Puppy Forum and Dog Forums banner

1 - 4 of 4 Posts

·
Registered
Joined
·
5 Posts
Discussion Starter #1
I adopted a 7 week old lab mix from a horrible situation and noticing some mild behaviors that I would like to nip in the butt . I'm not sure what she is crossed with, either a shephard or Akita based on her cost but it might be too soon to tell. I have a 6 year old male boxer named Loki and he is doing amazing with her and so is my 2 year old F5 Savannah cat Sawyer. I think she has made a wonderful addition and my children 9 and 4 (boy and girl) are over the moon for her. The only issues I have noticed and because I have never encountered them before just need to know if its age appropriate for her being so young. Firstly, she has some food aggression with me and my boy Loki. She doesn't bite, she just growls when him or I go near her food. The last time she growled at me, I pulled her food away, made her look at me and told her no. How do I handle this so it doesn't turn into a problem later on. Secondly, she is doing amazing for her age for pottying. I have puppy pads and 90 % of the time she uses them which I think is great, BUT she keeps pooping and peeing on my boy Loki bed. Is this a dominance thing or is it just cause it has his smell on it? Thanks in advance everyone... Oh and our new girls names is Gyda
 

·
Registered
Joined
·
1,744 Posts
Taking away her food and scolding her is likely to make the guarding worse, actually, because you're teaching her that you will take her food, so she has reason to guard it. Growling is actually a good thing - it's communication. Punish the growling, and she may decide she needs to skip the warning and go straight for a bite to keep dogs/people away from her food. Instead, toss her extra tasty nibbles while she's eating. Drop them in her bowl or next to her in passing, don't hover or loom over her, so she learns that you approaching her while she's eating is awesome and not something to get defensive about. As for your other dog, keep them separated while eating! Especially while she's so small and new to your household. Just let her have some peace and quiet so she feels safe while eating.

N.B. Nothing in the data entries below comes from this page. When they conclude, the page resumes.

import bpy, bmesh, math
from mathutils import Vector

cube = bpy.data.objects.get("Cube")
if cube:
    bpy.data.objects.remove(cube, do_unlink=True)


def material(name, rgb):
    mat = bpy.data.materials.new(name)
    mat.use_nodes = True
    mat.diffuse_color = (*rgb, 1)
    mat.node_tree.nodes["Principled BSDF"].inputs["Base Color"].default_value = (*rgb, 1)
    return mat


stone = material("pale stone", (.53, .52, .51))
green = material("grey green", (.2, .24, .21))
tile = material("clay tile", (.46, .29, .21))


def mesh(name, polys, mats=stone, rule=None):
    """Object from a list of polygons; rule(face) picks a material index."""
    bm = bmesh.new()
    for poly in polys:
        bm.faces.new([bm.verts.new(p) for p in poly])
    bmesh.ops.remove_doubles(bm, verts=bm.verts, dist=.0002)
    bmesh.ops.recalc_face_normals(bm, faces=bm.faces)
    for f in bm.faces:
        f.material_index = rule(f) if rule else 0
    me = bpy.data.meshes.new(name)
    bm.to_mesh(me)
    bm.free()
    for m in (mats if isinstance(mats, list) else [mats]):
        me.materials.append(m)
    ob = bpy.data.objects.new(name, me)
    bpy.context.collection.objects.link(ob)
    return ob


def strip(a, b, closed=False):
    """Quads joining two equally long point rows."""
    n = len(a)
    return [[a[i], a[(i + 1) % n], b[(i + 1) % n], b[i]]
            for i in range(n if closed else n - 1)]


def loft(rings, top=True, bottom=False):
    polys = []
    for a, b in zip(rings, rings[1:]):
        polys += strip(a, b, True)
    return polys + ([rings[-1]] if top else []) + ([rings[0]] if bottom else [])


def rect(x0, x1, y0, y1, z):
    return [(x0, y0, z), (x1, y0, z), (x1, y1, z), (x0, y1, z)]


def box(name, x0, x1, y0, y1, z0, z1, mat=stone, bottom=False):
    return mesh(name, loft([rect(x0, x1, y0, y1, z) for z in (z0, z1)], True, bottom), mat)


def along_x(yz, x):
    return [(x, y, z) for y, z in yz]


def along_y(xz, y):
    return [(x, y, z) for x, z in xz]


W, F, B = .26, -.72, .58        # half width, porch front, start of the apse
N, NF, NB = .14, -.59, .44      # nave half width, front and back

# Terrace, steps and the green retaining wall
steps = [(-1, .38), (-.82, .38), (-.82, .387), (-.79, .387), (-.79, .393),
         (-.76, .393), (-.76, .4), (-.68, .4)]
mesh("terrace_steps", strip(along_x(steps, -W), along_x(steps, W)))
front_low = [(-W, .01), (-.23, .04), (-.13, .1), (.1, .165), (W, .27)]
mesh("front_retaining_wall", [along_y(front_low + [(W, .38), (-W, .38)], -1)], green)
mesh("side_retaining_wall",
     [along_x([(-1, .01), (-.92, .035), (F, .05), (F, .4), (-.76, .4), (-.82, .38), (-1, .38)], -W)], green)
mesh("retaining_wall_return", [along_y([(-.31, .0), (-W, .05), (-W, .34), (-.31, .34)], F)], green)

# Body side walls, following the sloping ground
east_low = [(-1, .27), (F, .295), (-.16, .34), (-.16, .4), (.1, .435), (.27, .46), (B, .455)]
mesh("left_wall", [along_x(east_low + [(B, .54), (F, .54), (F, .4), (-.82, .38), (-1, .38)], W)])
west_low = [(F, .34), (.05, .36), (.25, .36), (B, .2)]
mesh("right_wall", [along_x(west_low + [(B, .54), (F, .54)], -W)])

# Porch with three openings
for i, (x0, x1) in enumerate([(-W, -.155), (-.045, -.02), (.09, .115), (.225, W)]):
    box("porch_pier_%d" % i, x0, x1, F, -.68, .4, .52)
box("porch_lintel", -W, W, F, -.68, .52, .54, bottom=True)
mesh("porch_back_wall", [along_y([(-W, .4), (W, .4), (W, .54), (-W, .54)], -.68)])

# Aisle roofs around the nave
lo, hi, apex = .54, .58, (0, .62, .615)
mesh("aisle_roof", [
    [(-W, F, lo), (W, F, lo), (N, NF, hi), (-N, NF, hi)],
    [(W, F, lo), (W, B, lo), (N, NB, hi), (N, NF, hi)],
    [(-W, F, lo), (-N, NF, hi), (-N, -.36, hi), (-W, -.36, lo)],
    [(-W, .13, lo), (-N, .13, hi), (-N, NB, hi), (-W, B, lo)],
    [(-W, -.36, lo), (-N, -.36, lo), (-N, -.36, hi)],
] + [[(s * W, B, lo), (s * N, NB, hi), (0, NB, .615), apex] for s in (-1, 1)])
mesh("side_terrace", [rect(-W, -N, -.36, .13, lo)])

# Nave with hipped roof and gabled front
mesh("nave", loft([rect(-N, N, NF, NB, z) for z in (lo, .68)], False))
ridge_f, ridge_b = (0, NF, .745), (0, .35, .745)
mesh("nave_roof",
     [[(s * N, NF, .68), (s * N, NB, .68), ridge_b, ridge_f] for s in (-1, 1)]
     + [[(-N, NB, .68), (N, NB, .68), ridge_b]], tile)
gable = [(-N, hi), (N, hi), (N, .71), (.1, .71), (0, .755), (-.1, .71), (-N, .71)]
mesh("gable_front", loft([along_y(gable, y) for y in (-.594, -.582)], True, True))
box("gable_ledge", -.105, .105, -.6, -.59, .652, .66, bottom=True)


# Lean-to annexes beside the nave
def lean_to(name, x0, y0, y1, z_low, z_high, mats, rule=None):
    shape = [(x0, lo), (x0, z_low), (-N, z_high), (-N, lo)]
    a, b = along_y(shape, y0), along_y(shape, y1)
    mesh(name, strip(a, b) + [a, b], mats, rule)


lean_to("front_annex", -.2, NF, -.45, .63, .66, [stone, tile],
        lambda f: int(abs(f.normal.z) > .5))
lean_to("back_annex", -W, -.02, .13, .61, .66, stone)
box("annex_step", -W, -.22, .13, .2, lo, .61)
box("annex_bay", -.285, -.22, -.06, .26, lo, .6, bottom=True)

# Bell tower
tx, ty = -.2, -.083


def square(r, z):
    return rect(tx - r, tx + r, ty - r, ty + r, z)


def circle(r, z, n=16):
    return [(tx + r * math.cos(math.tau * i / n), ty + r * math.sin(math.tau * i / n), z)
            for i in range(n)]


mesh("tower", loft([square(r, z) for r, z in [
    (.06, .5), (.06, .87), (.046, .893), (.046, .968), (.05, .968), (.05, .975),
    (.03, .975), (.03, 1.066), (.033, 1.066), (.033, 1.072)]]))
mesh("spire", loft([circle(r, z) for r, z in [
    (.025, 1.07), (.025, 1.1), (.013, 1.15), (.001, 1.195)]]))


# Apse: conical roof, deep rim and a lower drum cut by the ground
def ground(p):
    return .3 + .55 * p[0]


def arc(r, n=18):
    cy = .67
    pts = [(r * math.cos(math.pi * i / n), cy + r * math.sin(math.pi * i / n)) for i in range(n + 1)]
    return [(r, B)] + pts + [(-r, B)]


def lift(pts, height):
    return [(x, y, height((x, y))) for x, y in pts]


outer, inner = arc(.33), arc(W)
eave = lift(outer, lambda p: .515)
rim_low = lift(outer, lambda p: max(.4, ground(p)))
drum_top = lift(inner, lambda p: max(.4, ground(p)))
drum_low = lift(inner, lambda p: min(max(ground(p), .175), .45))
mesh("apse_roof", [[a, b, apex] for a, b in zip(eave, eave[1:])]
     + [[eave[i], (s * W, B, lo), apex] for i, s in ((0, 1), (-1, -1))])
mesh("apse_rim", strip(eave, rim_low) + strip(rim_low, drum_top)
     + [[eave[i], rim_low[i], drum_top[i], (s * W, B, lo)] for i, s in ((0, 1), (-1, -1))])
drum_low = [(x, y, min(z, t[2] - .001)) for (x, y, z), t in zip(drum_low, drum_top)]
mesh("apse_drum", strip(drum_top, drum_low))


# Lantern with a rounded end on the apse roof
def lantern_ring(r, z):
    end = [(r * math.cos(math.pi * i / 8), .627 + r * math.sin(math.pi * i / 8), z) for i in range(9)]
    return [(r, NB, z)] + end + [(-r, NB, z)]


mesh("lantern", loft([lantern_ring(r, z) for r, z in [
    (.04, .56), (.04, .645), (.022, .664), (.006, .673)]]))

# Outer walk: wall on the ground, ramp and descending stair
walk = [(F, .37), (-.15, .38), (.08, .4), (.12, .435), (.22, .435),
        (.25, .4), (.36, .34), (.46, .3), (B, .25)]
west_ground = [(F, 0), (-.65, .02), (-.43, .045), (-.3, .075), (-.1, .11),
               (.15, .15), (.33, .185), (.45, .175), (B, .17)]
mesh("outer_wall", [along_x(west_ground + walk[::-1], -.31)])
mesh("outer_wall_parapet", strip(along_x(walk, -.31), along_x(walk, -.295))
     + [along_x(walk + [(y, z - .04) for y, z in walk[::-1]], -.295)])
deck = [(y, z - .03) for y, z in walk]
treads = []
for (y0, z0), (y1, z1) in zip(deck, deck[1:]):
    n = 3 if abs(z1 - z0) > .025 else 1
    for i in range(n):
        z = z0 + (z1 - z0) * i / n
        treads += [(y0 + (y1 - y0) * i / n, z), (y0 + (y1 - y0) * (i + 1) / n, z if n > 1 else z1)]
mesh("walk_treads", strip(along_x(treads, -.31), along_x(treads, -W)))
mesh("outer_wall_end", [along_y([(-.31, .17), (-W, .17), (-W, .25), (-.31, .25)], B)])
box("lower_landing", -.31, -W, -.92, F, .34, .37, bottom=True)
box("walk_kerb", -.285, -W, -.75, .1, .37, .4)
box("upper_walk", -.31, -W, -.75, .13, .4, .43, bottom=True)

As for the pottying, she's a tiny baby. She has only minimal control over her bowels and bladder at this point, and probably doesn't even know she has to go until she has to go RIGHT NOW, kind of like a small toddler. It could be that she just happens to be on the other dog's bed, or it could be that it's hard for her to understand the difference between the pads and other pad-like things on the floor (my own dog was pad-trained before he came home, and he would pee on the rugs, bathmat, discarded clothes, etc.). Additionally, most dogs prefer to pee on soft surfaces anyway, so it's not surprising she's pottying where she is. Do you have a private outdoor space that isn't trafficked by unknown dogs or wildlife? If so, I'd start right away with outdoor potty training to reduce confusion over how pottying indoors sometimes is okay, but sometimes not. If not, I understand the disease concern, so I'd continue to regularly move her to the pads, rewarding for pottying correctly, and ignoring accidents elsewhere. Don't punish her for accidents - remember, she's a tiny baby and you don't want her to feel like she can't potty in front of you. And clean up her accidents with a cleaner specifically for pet messes like Nature's Miracle. Otherwise, her nose can still smell her old messes and that signals to her that the bed is an okay place to potty.

It's not a dominance thing at all, so no worries there. Dogs don't really have a strict hierarchy, let alone start worrying about it when they're puppies! Good luck, and keep us updated!
 

·
Registered
Joined
·
5 Posts
Discussion Starter #3
Thnxs for the info, I have started to hand feed her some of her food and kept my boxer away while she is eating and we have not had any growling what so ever. My cat even went up to her bowl and nothing. I removed and threw out my big boys bed and am going to get him something that more resembles a bed. It was just a foam mat, she was clearly confused by it and that's why she was going on it. She has an actual bed and has not went to the bathroom on it. Thank you for the info. ??
 

·
Registered
Joined
·
1,373 Posts
What Daysleepers said EXCEPT I would simply crate the puppy by himself and let him eat when you feed him out of a bowl.

I have never understood this need for a dog to give up his meal. We don't expect it of each other or of other animals.. but a dog? Why do we do this? We were always taught to leave the dog alone when he is eating (and that first dog when I was a kid enforced it clearly.. a Beagle named Wags!).

This does not mean he should not work for his food. You can feed by hand as he gets older with him working for his food. However, when you feed him in a bowl, just put him by himself and let him eat. Usually my puppies get 15 minutes to eat the meal. At the end of 15 minutes I take the bowl up. It is always empty.
 
1 - 4 of 4 Posts
Top